In a remarkable parallel, Bunga-Bunga master Silvio Berlusconi has engineered his own high-wire electoral comeback, pushing Italian politics into gridlock and threatening the stability of the European common currency.
Italy’s economy is the third-largest in Europe and the third-most indebted in the world. But much of their debt was incurred over 20 years ago. For most of the past decade, they have run a primary budget surplus, only in deficit by interest payments. And most of their debt is long-term. They do not face an immediate funding crisis.
Nevertheless, the austerity measures of technocratic leader Mario Monti have not set well with the electorate. The economy is in recession and his party finished fourth, behind that of a former communist, a former television clown, and Berlusconi. With Italy’s lower house and upper chamber in flux, it’s hard to tell who’s in charge.
Given their weak economy, Italy needs financial support. The European creditor nations have been willing to help, but they want someone responsible to negotiate with—and that’s just what they don’t have. Like the movie, the outcome is a cliffhanger.

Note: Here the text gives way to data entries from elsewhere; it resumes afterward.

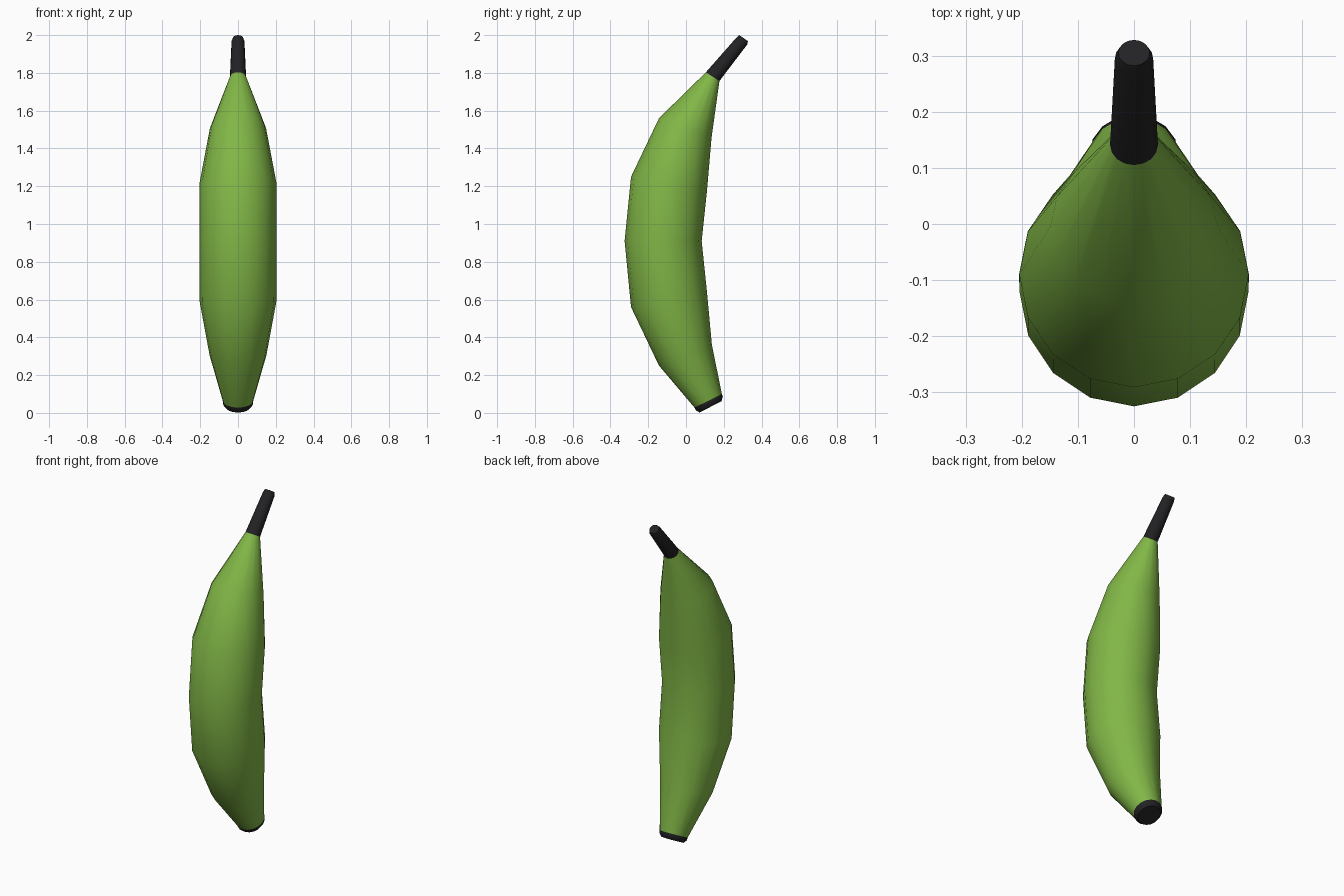
import bpy, bmesh, math

if "Cube" in bpy.data.objects:
    bpy.data.objects.remove(bpy.data.objects["Cube"])

SIDES = 16


def material(name, rgb):
    m = bpy.data.materials.new(name)
    m.diffuse_color = (*rgb, 1)
    m.use_nodes = True
    m.node_tree.nodes["Principled BSDF"].inputs["Base Color"].default_value = m.diffuse_color
    return m


green = material("unripe green", (0.22, 0.47, 0.062))
black = material("dark tip", (0.016, 0.016, 0.018))


def tube(name, rings, mat, cap_start=False, cap_end=False):
    """Loft round rings, each given by its front and back points (y, z) and radius."""
    bm = bmesh.new()
    loops = []
    for (y0, z0), (y1, z1) in rings:
        cy, cz = (y0 + y1) / 2, (z0 + z1) / 2
        r = math.hypot(y1 - y0, z1 - z0) / 2
        loop = []
        for i in range(SIDES):
            a = 2 * math.pi * i / SIDES
            c = math.cos(a)
            loop.append(bm.verts.new((r * math.sin(a), cy + c * (y1 - y0) / 2,
                                      cz + c * (z1 - z0) / 2)))
        loops.append(loop)
    for lo, hi in zip(loops, loops[1:]):
        for i in range(SIDES):
            j = (i + 1) % SIDES
            bm.faces.new((lo[i], lo[j], hi[j], hi[i]))
    if cap_start:
        bm.faces.new(loops[0])
    if cap_end:
        bm.faces.new(loops[-1])
    bmesh.ops.recalc_face_normals(bm, faces=bm.faces)
    # open tubes: make sure the sides face away from the ring centre
    bm.normal_update()
    f = bm.faces[0]
    centre = sum((v.co for v in loops[0] + loops[1]), f.normal * 0) / (2 * SIDES)
    if f.normal.dot(f.calc_center_median() - centre) < 0:
        bmesh.ops.reverse_faces(bm, faces=bm.faces)
    me = bpy.data.meshes.new(name)
    bm.to_mesh(me)
    bm.free()
    me.materials.append(mat)
    ob = bpy.data.objects.new(name, me)
    bpy.context.collection.objects.link(ob)
    bpy.ops.object.select_all(action='DESELECT')
    ob.select_set(True)
    bpy.context.view_layer.objects.active = ob
    bpy.ops.object.shade_smooth_by_angle(angle=math.radians(40))
    return ob


# Curved fruit body, bottom to top
bottom = ((0.045, 0.028), (0.19, 0.10))
top = ((0.105, 1.803), (0.177, 1.757))
tube("fruit_body", [
    bottom,
    ((-0.143, 0.25), (0.137, 0.36)),
    ((-0.291, 0.56), (0.111, 0.64)),
    ((-0.325, 0.91), (0.083, 0.91)),
    ((-0.291, 1.25), (0.111, 1.175)),
    ((-0.143, 1.56), (0.135, 1.455)),
    top,
], green)

# Dark blossom end
tube("blossom_tip", [bottom, ((0.053, 0.013), (0.195, 0.085)),
                     ((0.072, 0.002), (0.188, 0.062))], black, cap_end=True)

# Tapered stem with a slightly softened end
tube("stem", [top, ((0.266, 1.986), (0.324, 1.950)),
              ((0.282, 2.0), (0.328, 1.968))], black, cap_start=True, cap_end=True)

In the movie’s ending, the escape vehicle teeters on the brink of a precipice, the stolen gold pulling it over the edge. In the same way, Italy’s hard-money could be pulling its economy over the edge. And just like the movie, we don’t know how this will end.
Douglas R. Tengdin, CFA
Chief Investment Officer